### Assignment
Output all entries verbatim. Skip pictures.

Plain-text document sources:
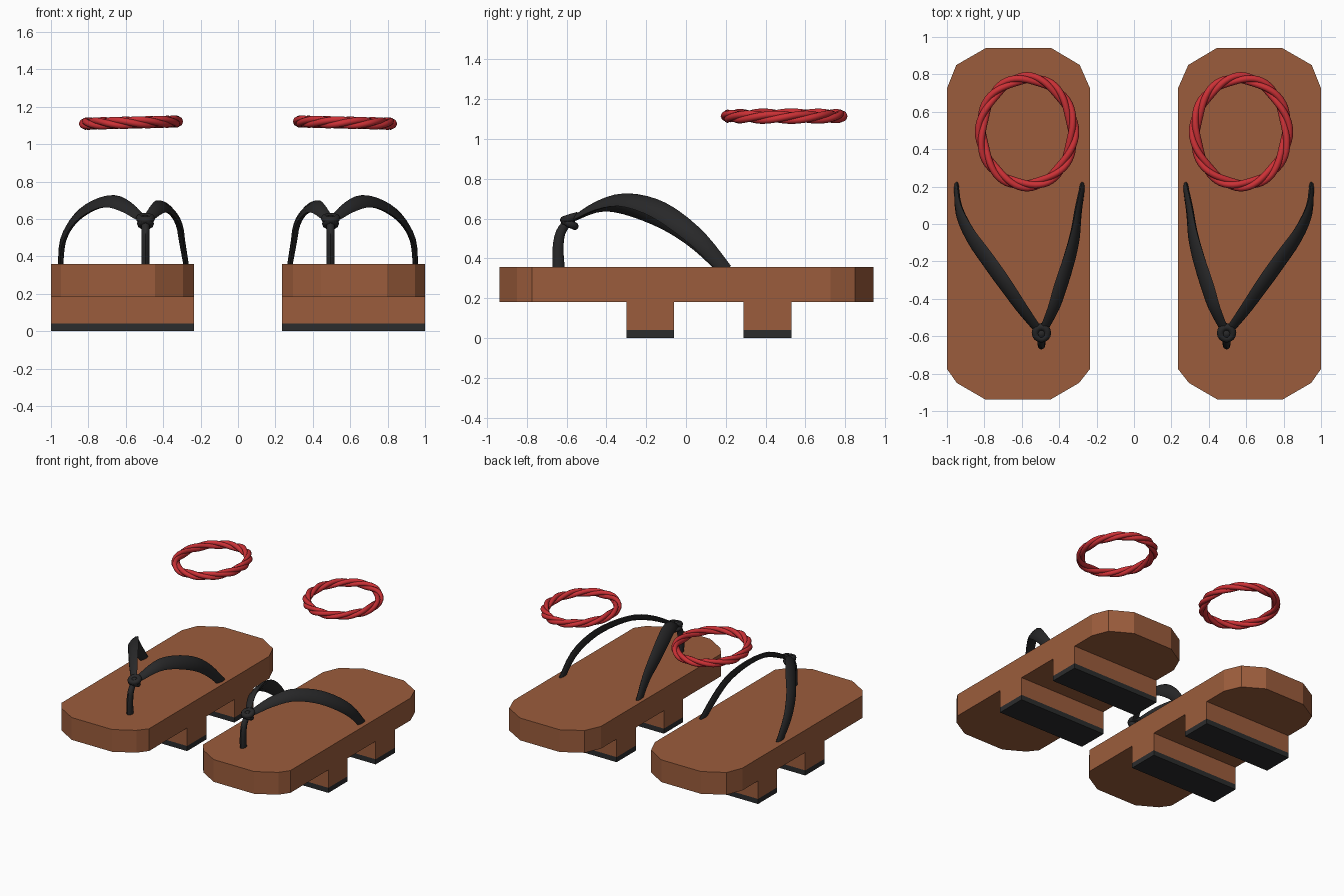
import bpy, bmesh, math
from mathutils import Vector

cube = bpy.data.objects.get("Cube")
if cube:
    bpy.data.objects.remove(cube, do_unlink=True)


def material(name, rgb):
    m = bpy.data.materials.new(name)
    m.use_nodes = True
    m.diffuse_color = (*rgb, 1)
    m.node_tree.nodes["Principled BSDF"].inputs["Base Color"].default_value = (*rgb, 1)
    return m


WOOD = material("brown wood", (0.33, 0.108, 0.045))
RUBBER = material("black rubber", (0.024, 0.025, 0.026))
CLOTH = material("black cloth", (0.021, 0.021, 0.022))
CORD = material("red cord", (0.60, 0.03, 0.036))


def finish(bm, name, mat, side, smooth=False):
    """Mirror the +x part to the wanted side and make an object of it."""
    for v in bm.verts:
        v.co.x *= side
    bmesh.ops.recalc_face_normals(bm, faces=bm.faces)
    mesh = bpy.data.meshes.new(name)
    bm.to_mesh(mesh)
    bm.free()
    mesh.materials.append(mat)
    ob = bpy.data.objects.new(name, mesh)
    bpy.context.collection.objects.link(ob)
    if smooth:
        bpy.ops.object.select_all(action='DESELECT')
        ob.select_set(True)
        bpy.context.view_layer.objects.active = ob
        bpy.ops.object.shade_smooth_by_angle(angle=math.radians(50))
    return ob


def prism(name, outline, z0, z1, mat, side):
    bm = bmesh.new()
    face = bm.faces.new([bm.verts.new((x, y, z0)) for x, y in outline])
    top = bmesh.ops.extrude_face_region(bm, geom=[face])["geom"]
    for v in top:
        if isinstance(v, bmesh.types.BMVert):
            v.co.z = z1
    return finish(bm, name, mat, side)


def box(name, y0, y1, z0, z1, mat, side):
    x0, x1 = 0.235, 1.0
    return prism(name, [(x0, y0), (x1, y0), (x1, y1), (x0, y1)], z0, z1, mat, side)


def smooth_path(pts, steps):
    """Rounded path through the given points."""
    p = [Vector(q) for q in pts]
    p = [2 * p[0] - p[1]] + p + [2 * p[-1] - p[-2]]
    out = []
    for a, b, c, d in zip(p, p[1:], p[2:], p[3:]):
        for i in range(steps):
            t = i / steps
            out.append(0.5 * (2 * b + (c - a) * t + (2 * a - 5 * b + 4 * c - d) * t * t
                              + (3 * b - a - 3 * c + d) * t ** 3))
    return out + [p[-2]]


def sweep(bm, path, normal, size, closed=False, sides=8):
    """Sweep an oval; normal(t) faces its flat side, size(t) is half width and thickness."""
    n = len(path)
    rings = []
    for i, c in enumerate(path):
        t = i / (n if closed else n - 1)
        if closed:
            tan = path[(i + 1) % n] - path[i - 1]
        else:
            tan = path[min(i + 1, n - 1)] - path[max(i - 1, 0)]
        wide = tan.cross(Vector(normal(t))).normalized()
        up = wide.cross(tan).normalized()
        w, h = size(t)
        rings.append([bm.verts.new(c + wide * w * math.cos(a) + up * h * math.sin(a))
                      for a in (2 * math.pi * k / sides for k in range(sides))])
    pairs = list(zip(rings, rings[1:]))
    if closed:
        pairs.append((rings[-1], rings[0]))
    else:
        bm.faces.new(rings[0])
        bm.faces.new(rings[-1])
    for r, q in pairs:
        for k in range(sides):
            j = (k + 1) % sides
            bm.faces.new((r[k], r[j], q[j], q[k]))


def strap(name, pts, normal, size, side):
    bm = bmesh.new()
    sweep(bm, smooth_path(pts, 3), normal, size)
    return finish(bm, name, CLOTH, side, True)


def swell(t):
    # Widest in the middle, narrow at the deck and the knot
    k = math.sin(math.pi * min(1, 0.12 + 0.85 * t)) ** 0.8
    return 0.018 + 0.036 * k, 0.011 + 0.007 * k


def knot(side):
    bm = bmesh.new()
    loops = ((Vector((0.495, -0.582, 0.603)), 0.032, 0.3),
             (Vector((0.495, -0.585, 0.575)), 0.026, -0.5))
    for centre, radius, tilt in loops:
        path = []
        for i in range(16):
            a = 2 * math.pi * i / 16
            path.append(centre + Vector((radius * math.cos(a), radius * math.sin(a),
                                         radius * tilt * math.sin(a))))
        sweep(bm, path, lambda t: (0, 0, 1), lambda t: (0.02, 0.02), True)
    ball = bmesh.ops.create_icosphere(bm, subdivisions=2, radius=0.03)["verts"]
    bmesh.ops.translate(bm, verts=ball, vec=(0.495, -0.585, 0.592))
    return finish(bm, "strap_knot", CLOTH, side, True)


def twisted_ring(side):
    bm = bmesh.new()
    strands, twists, steps = 3, 4, 72
    for s in range(strands):
        path = []
        for i in range(steps):
            a = 2 * math.pi * i / steps
            b = twists * a + 2 * math.pi * s / strands
            out = 0.015 * math.cos(b)
            path.append(Vector((0.572 + (0.246 + out) * math.cos(a),
                                0.493 + (0.286 + out) * math.sin(a),
                                1.115 - 0.006 * math.cos(a) + 0.015 * math.sin(b))))
        sweep(bm, path, lambda t: (0, 0, 1), lambda t: (0.018, 0.018), True)
    return finish(bm, "twisted_ring", CORD, side, True)


DECK = [(0.444, -0.937), (0.797, -0.937), (0.947, -0.85), (1.0, -0.775),
        (1.0, 0.725), (0.95, 0.85), (0.79, 0.942), (0.444, 0.942),
        (0.29, 0.85), (0.235, 0.725), (0.235, -0.775), (0.294, -0.85)]
OUTER = [(0.95, 0.2, 0.34), (0.935, 0.07, 0.487), (0.875, -0.06, 0.595),
         (0.79, -0.18, 0.663), (0.69, -0.32, 0.695), (0.6, -0.45, 0.665), (0.51, -0.57, 0.598)]
INNER = [(0.275, 0.2, 0.34), (0.298, 0.07, 0.475), (0.315, -0.06, 0.57),
         (0.35, -0.2, 0.632), (0.395, -0.34, 0.665), (0.43, -0.45, 0.655), (0.485, -0.57, 0.598)]
TOE = [(0.495, -0.64, 0.34), (0.495, -0.643, 0.45), (0.495, -0.63, 0.53), (0.495, -0.59, 0.59)]

for side, label in ((1, "left"), (-1, "right")):
    parts = [prism("deck", DECK, 0.182, 0.358, WOOD, side)]
    # Two wooden teeth with rubber soles
    for name, y0, y1 in (("front", -0.3, -0.06), ("back", 0.29, 0.53)):
        parts.append(box(name + "_tooth", y0, y1, 0.04, 0.182, WOOD, side))
        parts.append(box(name + "_sole", y0, y1, 0.0, 0.04, RUBBER, side))
    # Straps lean from upright at the deck towards flat at the knot
    parts.append(strap("outer_strap", OUTER, lambda t: (1 - 0.5 * t, 0, 0.1 + 0.8 * t), swell, side))
    parts.append(strap("inner_strap", INNER, lambda t: (-1 + 0.5 * t, 0, 0.1 + 0.8 * t), swell, side))
    parts.append(strap("toe_strap", TOE, lambda t: (1, 0, 0), lambda t: (0.031 - 0.01 * t, 0.022), side))
    parts.append(knot(side))
    parts.append(twisted_ring(side))
    for ob in parts:
        ob.name = label + "_" + ob.name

### Task output
import bpy, bmesh, math
from mathutils import Vector

cube = bpy.data.objects.get("Cube")
if cube:
    bpy.data.objects.remove(cube, do_unlink=True)


def material(name, rgb):
    m = bpy.data.materials.new(name)
    m.use_nodes = True
    m.diffuse_color = (*rgb, 1)
    m.node_tree.nodes["Principled BSDF"].inputs["Base Color"].default_value = (*rgb, 1)
    return m


WOOD = material("brown wood", (0.33, 0.108, 0.045))
RUBBER = material("black rubber", (0.024, 0.025, 0.026))
CLOTH = material("black cloth", (0.021, 0.021, 0.022))
CORD = material("red cord", (0.60, 0.03, 0.036))


def finish(bm, name, mat, side, smooth=False):
    """Mirror the +x part to the wanted side and make an object of it."""
    for v in bm.verts:
        v.co.x *= side
    bmesh.ops.recalc_face_normals(bm, faces=bm.faces)
    mesh = bpy.data.meshes.new(name)
    bm.to_mesh(mesh)
    bm.free()
    mesh.materials.append(mat)
    ob = bpy.data.objects.new(name, mesh)
    bpy.context.collection.objects.link(ob)
    if smooth:
        bpy.ops.object.select_all(action='DESELECT')
        ob.select_set(True)
        bpy.context.view_layer.objects.active = ob
        bpy.ops.object.shade_smooth_by_angle(angle=math.radians(50))
    return ob


def prism(name, outline, z0, z1, mat, side):
    bm = bmesh.new()
    face = bm.faces.new([bm.verts.new((x, y, z0)) for x, y in outline])
    top = bmesh.ops.extrude_face_region(bm, geom=[face])["geom"]
    for v in top:
        if isinstance(v, bmesh.types.BMVert):
            v.co.z = z1
    return finish(bm, name, mat, side)


def box(name, y0, y1, z0, z1, mat, side):
    x0, x1 = 0.235, 1.0
    return prism(name, [(x0, y0), (x1, y0), (x1, y1), (x0, y1)], z0, z1, mat, side)


def smooth_path(pts, steps):
    """Rounded path through the given points."""
    p = [Vector(q) for q in pts]
    p = [2 * p[0] - p[1]] + p + [2 * p[-1] - p[-2]]
    out = []
    for a, b, c, d in zip(p, p[1:], p[2:], p[3:]):
        for i in range(steps):
            t = i / steps
            out.append(0.5 * (2 * b + (c - a) * t + (2 * a - 5 * b + 4 * c - d) * t * t
                              + (3 * b - a - 3 * c + d) * t ** 3))
    return out + [p[-2]]


def sweep(bm, path, normal, size, closed=False, sides=8):
    """Sweep an oval; normal(t) faces its flat side, size(t) is half width and thickness."""
    n = len(path)
    rings = []
    for i, c in enumerate(path):
        t = i / (n if closed else n - 1)
        if closed:
            tan = path[(i + 1) % n] - path[i - 1]
        else:
            tan = path[min(i + 1, n - 1)] - path[max(i - 1, 0)]
        wide = tan.cross(Vector(normal(t))).normalized()
        up = wide.cross(tan).normalized()
        w, h = size(t)
        rings.append([bm.verts.new(c + wide * w * math.cos(a) + up * h * math.sin(a))
                      for a in (2 * math.pi * k / sides for k in range(sides))])
    pairs = list(zip(rings, rings[1:]))
    if closed:
        pairs.append((rings[-1], rings[0]))
    else:
        bm.faces.new(rings[0])
        bm.faces.new(rings[-1])
    for r, q in pairs:
        for k in range(sides):
            j = (k + 1) % sides
            bm.faces.new((r[k], r[j], q[j], q[k]))


def strap(name, pts, normal, size, side):
    bm = bmesh.new()
    sweep(bm, smooth_path(pts, 3), normal, size)
    return finish(bm, name, CLOTH, side, True)


def swell(t):
    # Widest in the middle, narrow at the deck and the knot
    k = math.sin(math.pi * min(1, 0.12 + 0.85 * t)) ** 0.8
    return 0.018 + 0.036 * k, 0.011 + 0.007 * k


def knot(side):
    bm = bmesh.new()
    loops = ((Vector((0.495, -0.582, 0.603)), 0.032, 0.3),
             (Vector((0.495, -0.585, 0.575)), 0.026, -0.5))
    for centre, radius, tilt in loops:
        path = []
        for i in range(16):
            a = 2 * math.pi * i / 16
            path.append(centre + Vector((radius * math.cos(a), radius * math.sin(a),
                                         radius * tilt * math.sin(a))))
        sweep(bm, path, lambda t: (0, 0, 1), lambda t: (0.02, 0.02), True)
    ball = bmesh.ops.create_icosphere(bm, subdivisions=2, radius=0.03)["verts"]
    bmesh.ops.translate(bm, verts=ball, vec=(0.495, -0.585, 0.592))
    return finish(bm, "strap_knot", CLOTH, side, True)


def twisted_ring(side):
    bm = bmesh.new()
    strands, twists, steps = 3, 4, 72
    for s in range(strands):
        path = []
        for i in range(steps):
            a = 2 * math.pi * i / steps
            b = twists * a + 2 * math.pi * s / strands
            out = 0.015 * math.cos(b)
            path.append(Vector((0.572 + (0.246 + out) * math.cos(a),
                                0.493 + (0.286 + out) * math.sin(a),
                                1.115 - 0.006 * math.cos(a) + 0.015 * math.sin(b))))
        sweep(bm, path, lambda t: (0, 0, 1), lambda t: (0.018, 0.018), True)
    return finish(bm, "twisted_ring", CORD, side, True)


DECK = [(0.444, -0.937), (0.797, -0.937), (0.947, -0.85), (1.0, -0.775),
        (1.0, 0.725), (0.95, 0.85), (0.79, 0.942), (0.444, 0.942),
        (0.29, 0.85), (0.235, 0.725), (0.235, -0.775), (0.294, -0.85)]
OUTER = [(0.95, 0.2, 0.34), (0.935, 0.07, 0.487), (0.875, -0.06, 0.595),
         (0.79, -0.18, 0.663), (0.69, -0.32, 0.695), (0.6, -0.45, 0.665), (0.51, -0.57, 0.598)]
INNER = [(0.275, 0.2, 0.34), (0.298, 0.07, 0.475), (0.315, -0.06, 0.57),
         (0.35, -0.2, 0.632), (0.395, -0.34, 0.665), (0.43, -0.45, 0.655), (0.485, -0.57, 0.598)]
TOE = [(0.495, -0.64, 0.34), (0.495, -0.643, 0.45), (0.495, -0.63, 0.53), (0.495, -0.59, 0.59)]

for side, label in ((1, "left"), (-1, "right")):
    parts = [prism("deck", DECK, 0.182, 0.358, WOOD, side)]
    # Two wooden teeth with rubber soles
    for name, y0, y1 in (("front", -0.3, -0.06), ("back", 0.29, 0.53)):
        parts.append(box(name + "_tooth", y0, y1, 0.04, 0.182, WOOD, side))
        parts.append(box(name + "_sole", y0, y1, 0.0, 0.04, RUBBER, side))
    # Straps lean from upright at the deck towards flat at the knot
    parts.append(strap("outer_strap", OUTER, lambda t: (1 - 0.5 * t, 0, 0.1 + 0.8 * t), swell, side))
    parts.append(strap("inner_strap", INNER, lambda t: (-1 + 0.5 * t, 0, 0.1 + 0.8 * t), swell, side))
    parts.append(strap("toe_strap", TOE, lambda t: (1, 0, 0), lambda t: (0.031 - 0.01 * t, 0.022), side))
    parts.append(knot(side))
    parts.append(twisted_ring(side))
    for ob in parts:
        ob.name = label + "_" + ob.name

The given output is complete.